I like this idea… One game that I wish had something like this is Fallout 3. There you can make fairly sweeping changes to the game world as the game progresses (right up to blowing up entire towns), and it would be a lot of fun to frolic in there with 3 or 4 other people.

Way back in the day Heavy Gear had an inkling of an idea along these lines: the individual deathmatch battles counted as skirmishes in an overall global war: depending on which faction came out the winner in each matchup on a server, the battle lines for the global conflict were moved. That then affected the map locations you had open to you and the equipment you could take into a match. Unfortunately it was a flawed implementation with positive feedback loops: if memory serves, as your side lost you had less equipment open to you, which just made you lose faster.
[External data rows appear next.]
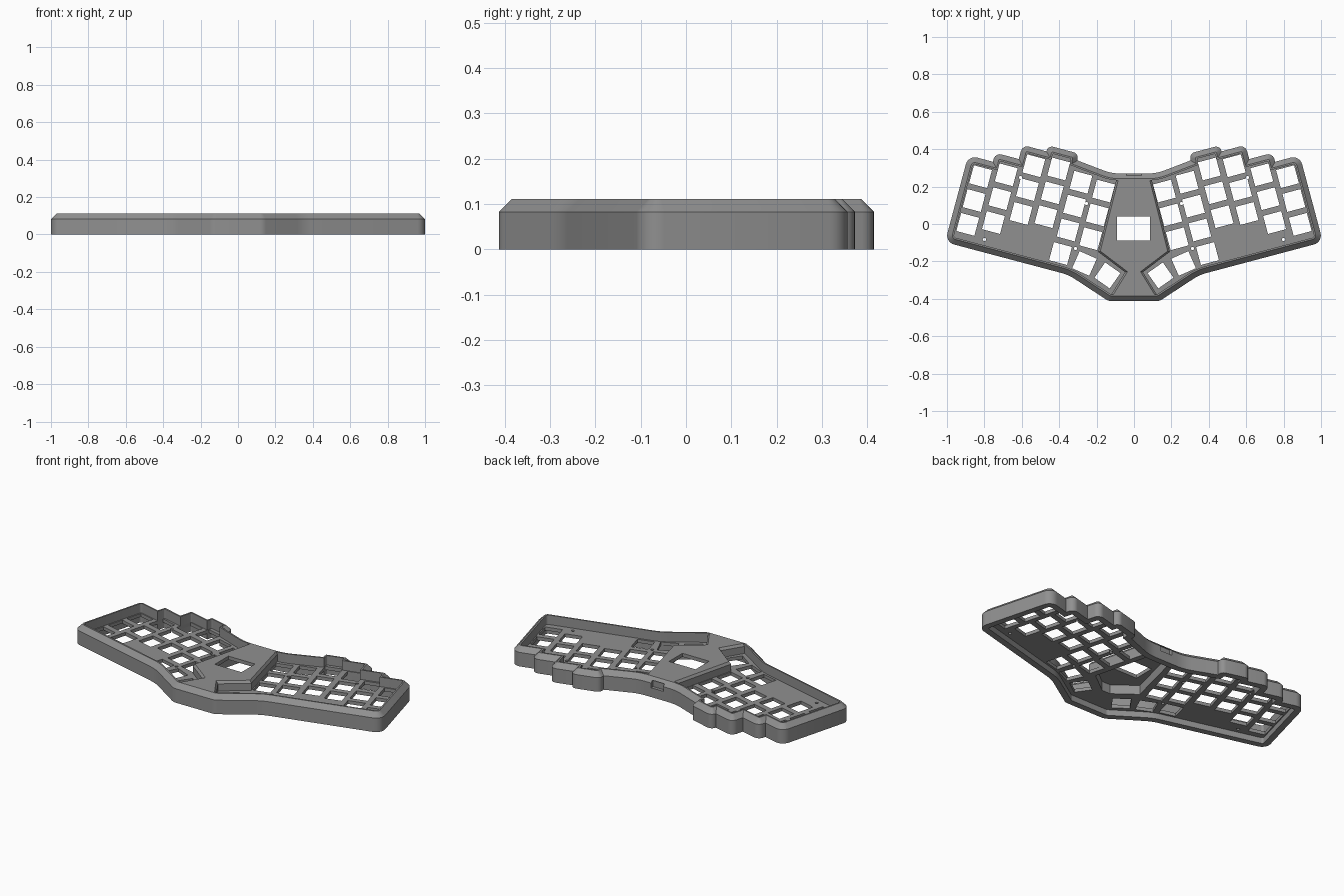
import bpy, bmesh, math
from mathutils import Vector, Matrix

if "Cube" in bpy.data.objects:
    bpy.data.objects.remove(bpy.data.objects["Cube"])

TILT = math.radians(15)          # rotation of each key half
H, SHOULDER = 0.111, 0.083       # total height, start of chamfer
PLATE_LOW, PLATE_TOP = 0.035, 0.055

grey = bpy.data.materials.new("case grey")
grey.diffuse_color = (0.28, 0.28, 0.28, 1)
grey.use_nodes = True
grey.node_tree.nodes["Principled BSDF"].inputs["Base Color"].default_value = grey.diffuse_color


def tilt(a, b):
    """Key-half coordinates to world coordinates."""
    c, s = math.cos(TILT), math.sin(TILT)
    return a * c - b * s, a * s + b * c


def mirrored(half):
    """Clockwise closed outline from its right half."""
    return half + [(-x, y, r) for x, y, r in reversed(half)]


def ring(corners, inset=0.0, steps=6):
    """Offset a clockwise outline inward and round its corners."""
    n = len(corners)
    pts = [Vector(c[:2]) for c in corners]
    norm = []
    for i in range(n):
        d = (pts[(i + 1) % n] - pts[i]).normalized()
        norm.append(Vector((d.y, -d.x)))
    moved = []
    for i in range(n):
        n0, n1 = norm[i - 1], norm[i]
        moved.append(pts[i] + (n0 + n1) * inset / (1 + n0.dot(n1)))
    out = []
    for i in range(n):
        p, r = moved[i], corners[i][2]
        if r == 0:
            out.append(p)
            continue
        d0 = (p - moved[i - 1]).normalized()
        d1 = (moved[(i + 1) % n] - p).normalized()
        convex = d0.x * d1.y - d0.y * d1.x < 0
        r = max(r - inset, 0.006) if convex else r + inset
        t = r * math.tan(d0.angle(d1) / 2)
        start, turn = p - d0 * t, d0.angle(d1) * (-1 if convex else 1)
        side = Vector((d0.y, -d0.x)) * (1 if convex else -1)
        centre = start + side * r
        for k in range(steps + 1):
            out.append(centre + Matrix.Rotation(turn * k / steps, 2) @ (start - centre))
    return out


def loft(name, rings, closed_tube=False):
    """Skin a stack of (points, z) rings, capped or joined end to end."""
    bm = bmesh.new()
    rows = [[bm.verts.new((p[0], p[1], z)) for p in pts] for pts, z in rings]
    n = len(rows[0])
    pairs = list(zip(rows, rows[1:]))
    if closed_tube:
        pairs.append((rows[-1], rows[0]))
    else:
        bm.faces.new(rows[0])
        bm.faces.new(rows[-1])
    for low, high in pairs:
        for i in range(n):
            j = (i + 1) % n
            bm.faces.new((low[i], low[j], high[j], high[i]))
    bmesh.ops.recalc_face_normals(bm, faces=bm.faces[:])
    mesh = bpy.data.meshes.new(name)
    bm.to_mesh(mesh)
    bm.free()
    mesh.materials.append(grey)
    obj = bpy.data.objects.new(name, mesh)
    bpy.context.collection.objects.link(obj)
    return obj


def box(x, y, z, sx, sy, sz, angle=0):
    m = Matrix.Rotation(angle, 2)
    pts = [Vector((x, y)) + m @ Vector((u * sx / 2, v * sy / 2))
           for u, v in ((-1, -1), (1, -1), (1, 1), (-1, 1))]
    return loft("cutter", [(pts, z - sz / 2), (pts, z + sz / 2)])


def cut(obj, cutters):
    """Subtract all the cutters, then remove them."""
    bpy.context.view_layer.objects.active = obj
    for c in cutters:
        c.hide_render = True
        mod = obj.modifiers.new("cut", 'BOOLEAN')
        mod.operation, mod.solver, mod.object = 'DIFFERENCE', 'EXACT', c
        bpy.ops.object.modifier_apply(modifier=mod.name)
        bpy.data.objects.remove(c)


# Case outline: stepped finger bumps at the back, bent thumb edge at the front
bumps = [(.38, .25, 0), (.385, .287, .03), (.553, .287, .03), (.553, .254, 0),
         (.685, .254, .035), (.685, .176, 0), (.815, .176, .035), (.815, .126, 0),
         (.951, .126, .05), (.951, -.355, .05)]
half = [(.12, .27, .25)]
half += [(*tilt(a, b), r) for a, b, r in bumps]
half += [(.35, -.272, .25), (.135, -.413, .06)]
outline = mirrored(half)

# Chamfered surrounding wall, open above and below
case = loft("case_wall", [(ring(outline), 0), (ring(outline), SHOULDER),
                          (ring(outline, .028), H), (ring(outline, .037), H),
                          (ring(outline, .037), 0)], closed_tube=True)
cut(case, [box(0, .26, .075, .08, .12, .04)])

# Centre block outline: display pentagon and front wedge
block_half = [(.083, .241, 0), (.18, -.145, 0), (.035, -.255, 0), (.112, -.38, 0)]
block_outline = mirrored(block_half)
pentagon = mirrored(block_half[:3])


def cavity(top):
    pts = ring(pentagon, .022)
    return loft("cutter", [(pts, -.1), (pts, top)])


# Key plate with switch openings and screw holes
plate_pts = ring(outline, .033)
plate = loft("key_plate", [(plate_pts, PLATE_LOW), (plate_pts, PLATE_TOP)])
columns = [(.203, .128), (.332, .142), (.465, .18), (.598, .162), (.728, .077), (.858, .032)]
keys = [(*tilt(a, b - .132 * row), TILT) for a, b in columns for row in range(3)]
keys += [(.393, -.158, TILT), (.265, -.211, math.radians(24)), (.142, -.275, math.radians(35))]
screws = [(.80, -.083), (.607, .249), (.254, .11), (.313, -.131)]
cutters = [cavity(.2)]
for side in (1, -1):
    for x, y, angle in keys:
        cutters.append(box(side * x, y, .045, .1, .1, .1, side * angle))
    for x, y in screws:
        pts = [(side * x + .009 * math.cos(k * math.pi / 6), y + .009 * math.sin(k * math.pi / 6))
               for k in range(12)]
        cutters.append(loft("cutter", [(pts, 0), (pts, .1)]))
cut(plate, cutters)

# Raised centre block with display window, hollow beneath
block = loft("centre_block", [(ring(block_outline, -.01), PLATE_LOW),
                              (ring(block_outline, -.01), .097),
                              (ring(block_outline), H)])
cut(block, [cavity(.09), box(-.003, -.024, .1, .175, .127, .1)])

# Smooth the rounded corners, keep the edges crisp
for obj in (case, plate, block):
    bpy.ops.object.select_all(action='DESELECT')
    obj.select_set(True)
    bpy.context.view_layer.objects.active = obj
    bpy.ops.object.shade_smooth_by_angle(angle=math.radians(25))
It often wasn’t as much fun since so many people were playing that you still had no influence on the larger picture, and furthermore if you logged in at 4pm wanting to play and found your faction had been losing all day, you’d be stuck with the crummier gears… The memories are fading, but I’m pretty sure they scrapped the system within a week or so of release rather than trying to fine-tune it.

Another game that is along those lines is Freespace. It had a server install, and you could leave the server running 24/7 and people could join at will, up to 32 simultaneously (if your server had the processing power). However, it was lacking in the RPG components: you could play through the main storyline with your friends, but nothing really ever changed in the game universe…

Its quite interesting to read that an Idea I’ve been working on for a few months now, already has a growing target audience.

Without going too much into details you have already pointed out, I’ve plan to allow players to submit content, which is played by the test group, if it suits the world its added to the servers, and playable by all others.

The world is totally dynamic, if a player wants to invent a new sword (maybe its too heavy, but he’s added a spell to make it light weight) he spends the time to make it, then he has the only version. Unless he re-creates it for another (maybe quicker, maybe better, maybe not) or teaches the technique to another, then possibly the game now has a new sword.

Also, allowing players to choose to be the leader of a monster band, who then go into the world creating havok, which prompts the other players to deal with the problem.

Leave a Reply

Your email address will not be published. Required fields are marked *